Exercise inputs:
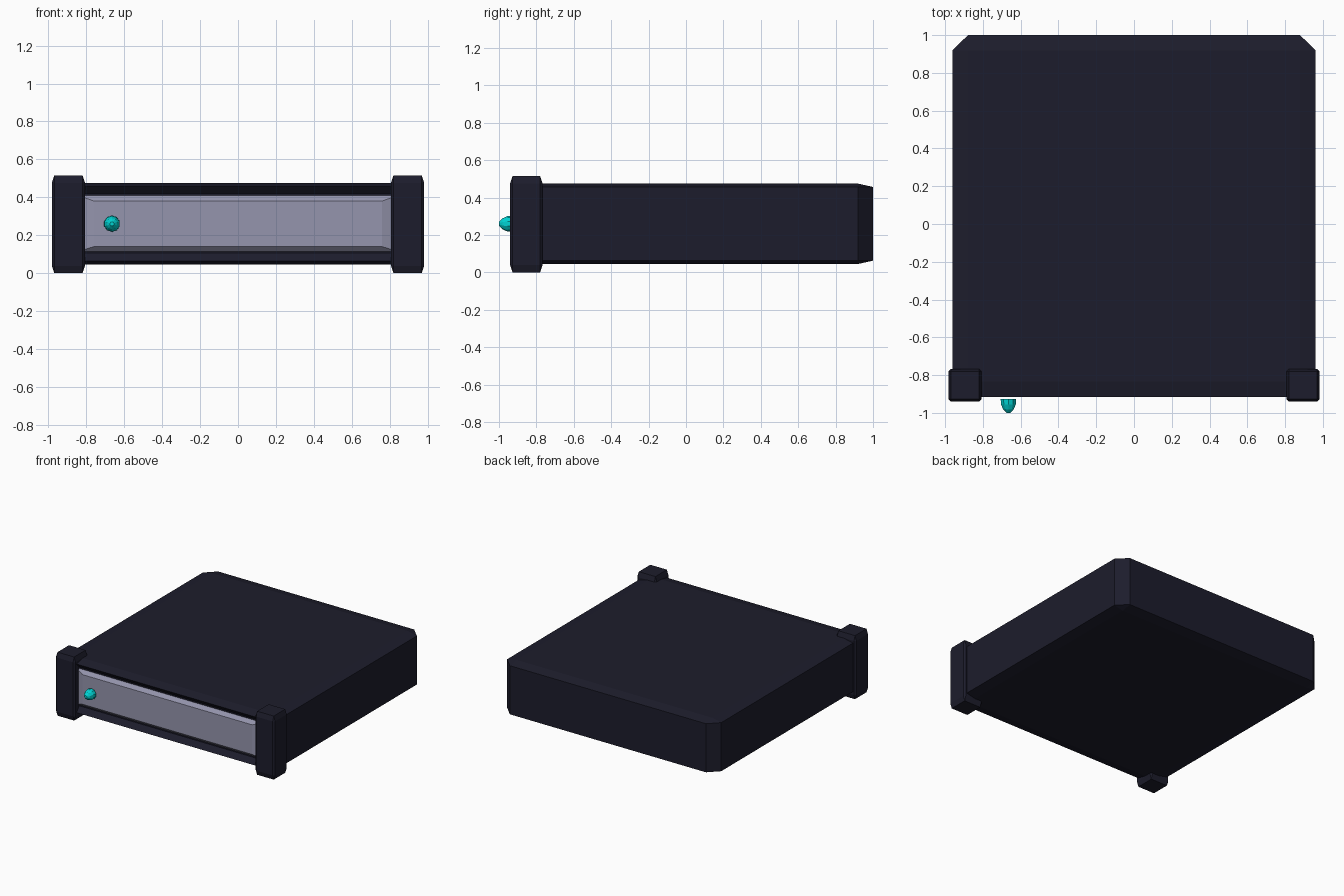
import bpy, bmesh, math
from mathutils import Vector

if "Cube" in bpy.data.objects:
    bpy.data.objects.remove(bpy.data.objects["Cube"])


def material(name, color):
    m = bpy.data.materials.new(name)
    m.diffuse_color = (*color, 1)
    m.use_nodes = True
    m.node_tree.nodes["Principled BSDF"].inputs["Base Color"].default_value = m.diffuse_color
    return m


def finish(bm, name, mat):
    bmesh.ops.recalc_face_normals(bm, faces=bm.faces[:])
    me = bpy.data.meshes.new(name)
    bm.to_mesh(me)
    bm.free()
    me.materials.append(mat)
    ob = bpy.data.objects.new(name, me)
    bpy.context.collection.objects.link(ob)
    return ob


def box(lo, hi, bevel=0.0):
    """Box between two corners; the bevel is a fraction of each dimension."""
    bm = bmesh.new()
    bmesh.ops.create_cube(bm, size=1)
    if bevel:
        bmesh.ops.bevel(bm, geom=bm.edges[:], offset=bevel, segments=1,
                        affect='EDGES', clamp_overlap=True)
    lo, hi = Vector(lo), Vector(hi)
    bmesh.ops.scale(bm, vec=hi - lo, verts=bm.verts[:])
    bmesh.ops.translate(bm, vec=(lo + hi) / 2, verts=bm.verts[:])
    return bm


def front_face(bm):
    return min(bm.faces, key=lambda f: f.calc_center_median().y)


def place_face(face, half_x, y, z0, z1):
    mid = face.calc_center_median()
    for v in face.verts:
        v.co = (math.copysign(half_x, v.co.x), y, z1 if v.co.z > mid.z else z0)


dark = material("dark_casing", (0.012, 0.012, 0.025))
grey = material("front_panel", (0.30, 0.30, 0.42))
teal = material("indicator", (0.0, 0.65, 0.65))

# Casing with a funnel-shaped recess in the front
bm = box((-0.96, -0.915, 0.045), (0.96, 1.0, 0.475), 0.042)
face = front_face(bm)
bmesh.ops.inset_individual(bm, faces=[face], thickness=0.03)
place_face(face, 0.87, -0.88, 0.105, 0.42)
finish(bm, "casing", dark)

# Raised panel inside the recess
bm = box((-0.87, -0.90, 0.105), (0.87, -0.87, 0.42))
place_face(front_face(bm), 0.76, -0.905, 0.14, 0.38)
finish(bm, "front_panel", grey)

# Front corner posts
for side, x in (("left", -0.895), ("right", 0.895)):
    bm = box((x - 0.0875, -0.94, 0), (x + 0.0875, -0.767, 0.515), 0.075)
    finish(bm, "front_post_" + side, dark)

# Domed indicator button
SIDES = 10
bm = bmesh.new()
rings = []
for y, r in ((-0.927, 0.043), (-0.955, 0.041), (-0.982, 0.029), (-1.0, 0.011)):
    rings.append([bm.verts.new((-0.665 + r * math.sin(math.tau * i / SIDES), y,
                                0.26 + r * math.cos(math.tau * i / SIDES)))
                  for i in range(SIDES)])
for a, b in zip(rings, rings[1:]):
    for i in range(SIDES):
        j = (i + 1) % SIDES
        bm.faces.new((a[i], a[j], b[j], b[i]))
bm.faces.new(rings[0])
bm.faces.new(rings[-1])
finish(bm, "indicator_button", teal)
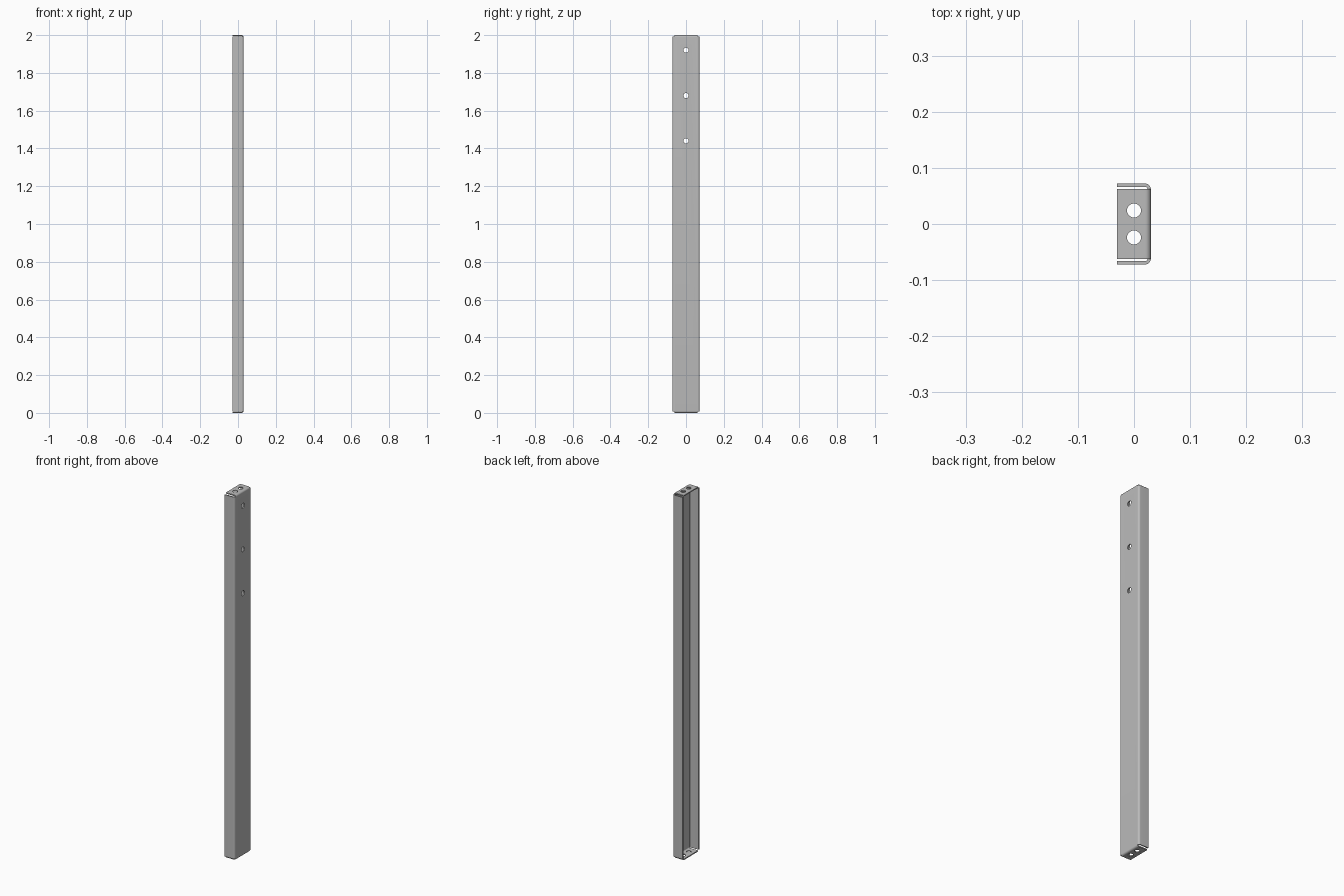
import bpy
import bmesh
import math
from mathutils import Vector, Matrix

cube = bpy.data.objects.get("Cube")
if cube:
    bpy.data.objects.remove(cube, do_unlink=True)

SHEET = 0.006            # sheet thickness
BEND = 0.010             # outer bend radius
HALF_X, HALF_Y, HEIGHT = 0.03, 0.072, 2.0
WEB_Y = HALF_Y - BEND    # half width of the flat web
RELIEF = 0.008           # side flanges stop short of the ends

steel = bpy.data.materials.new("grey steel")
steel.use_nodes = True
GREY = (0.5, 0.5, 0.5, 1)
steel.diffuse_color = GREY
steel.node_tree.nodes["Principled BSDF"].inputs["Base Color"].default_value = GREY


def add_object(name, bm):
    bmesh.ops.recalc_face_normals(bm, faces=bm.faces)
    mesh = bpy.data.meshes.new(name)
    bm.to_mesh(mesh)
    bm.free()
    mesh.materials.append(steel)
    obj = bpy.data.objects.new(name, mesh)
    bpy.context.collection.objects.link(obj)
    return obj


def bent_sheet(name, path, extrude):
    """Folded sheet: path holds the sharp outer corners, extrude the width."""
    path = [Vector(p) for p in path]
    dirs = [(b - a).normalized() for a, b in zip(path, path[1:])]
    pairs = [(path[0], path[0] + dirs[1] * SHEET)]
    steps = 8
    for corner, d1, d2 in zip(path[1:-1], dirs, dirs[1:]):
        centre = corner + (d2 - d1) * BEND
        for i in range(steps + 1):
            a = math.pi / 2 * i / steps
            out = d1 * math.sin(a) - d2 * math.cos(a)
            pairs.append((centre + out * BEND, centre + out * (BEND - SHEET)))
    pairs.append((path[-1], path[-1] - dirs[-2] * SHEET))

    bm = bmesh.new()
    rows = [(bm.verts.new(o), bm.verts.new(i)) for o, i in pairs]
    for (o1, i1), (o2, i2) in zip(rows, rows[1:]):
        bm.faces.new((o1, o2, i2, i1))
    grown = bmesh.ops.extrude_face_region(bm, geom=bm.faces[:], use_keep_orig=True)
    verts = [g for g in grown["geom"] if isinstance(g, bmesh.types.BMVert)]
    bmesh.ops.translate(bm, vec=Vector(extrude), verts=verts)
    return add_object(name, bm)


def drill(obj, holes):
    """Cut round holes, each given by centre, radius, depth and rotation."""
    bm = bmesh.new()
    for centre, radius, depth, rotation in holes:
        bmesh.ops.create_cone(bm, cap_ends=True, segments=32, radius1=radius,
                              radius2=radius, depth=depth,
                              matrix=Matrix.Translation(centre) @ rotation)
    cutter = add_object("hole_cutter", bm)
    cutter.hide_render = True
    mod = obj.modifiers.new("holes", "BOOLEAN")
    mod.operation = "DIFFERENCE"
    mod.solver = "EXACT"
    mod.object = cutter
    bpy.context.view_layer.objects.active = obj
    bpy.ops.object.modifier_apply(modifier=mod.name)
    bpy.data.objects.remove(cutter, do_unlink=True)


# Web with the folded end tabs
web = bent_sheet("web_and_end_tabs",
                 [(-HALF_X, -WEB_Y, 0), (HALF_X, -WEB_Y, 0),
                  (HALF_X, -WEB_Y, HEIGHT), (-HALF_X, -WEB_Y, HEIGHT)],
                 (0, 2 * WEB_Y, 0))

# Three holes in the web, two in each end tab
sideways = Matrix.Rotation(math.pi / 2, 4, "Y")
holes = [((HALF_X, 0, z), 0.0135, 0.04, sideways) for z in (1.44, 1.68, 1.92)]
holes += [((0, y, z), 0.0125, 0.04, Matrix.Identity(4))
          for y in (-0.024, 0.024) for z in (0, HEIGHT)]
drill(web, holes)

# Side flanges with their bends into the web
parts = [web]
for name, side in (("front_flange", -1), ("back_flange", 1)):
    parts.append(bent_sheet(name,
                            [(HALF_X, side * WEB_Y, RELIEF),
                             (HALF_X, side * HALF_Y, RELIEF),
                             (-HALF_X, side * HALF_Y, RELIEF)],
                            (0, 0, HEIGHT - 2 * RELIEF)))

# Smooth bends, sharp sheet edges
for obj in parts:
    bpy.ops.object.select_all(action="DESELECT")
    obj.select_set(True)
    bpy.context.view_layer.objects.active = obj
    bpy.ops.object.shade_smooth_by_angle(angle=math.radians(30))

Directions for this task: From the entries, report every line in which the string "path" occurs.

Written response:
def bent_sheet(name, path, extrude):
    """Folded sheet: path holds the sharp outer corners, extrude the width."""
    path = [Vector(p) for p in path]
    dirs = [(b - a).normalized() for a, b in zip(path, path[1:])]
    pairs = [(path[0], path[0] + dirs[1] * SHEET)]
    for corner, d1, d2 in zip(path[1:-1], dirs, dirs[1:]):
    pairs.append((path[-1], path[-1] - dirs[-2] * SHEET))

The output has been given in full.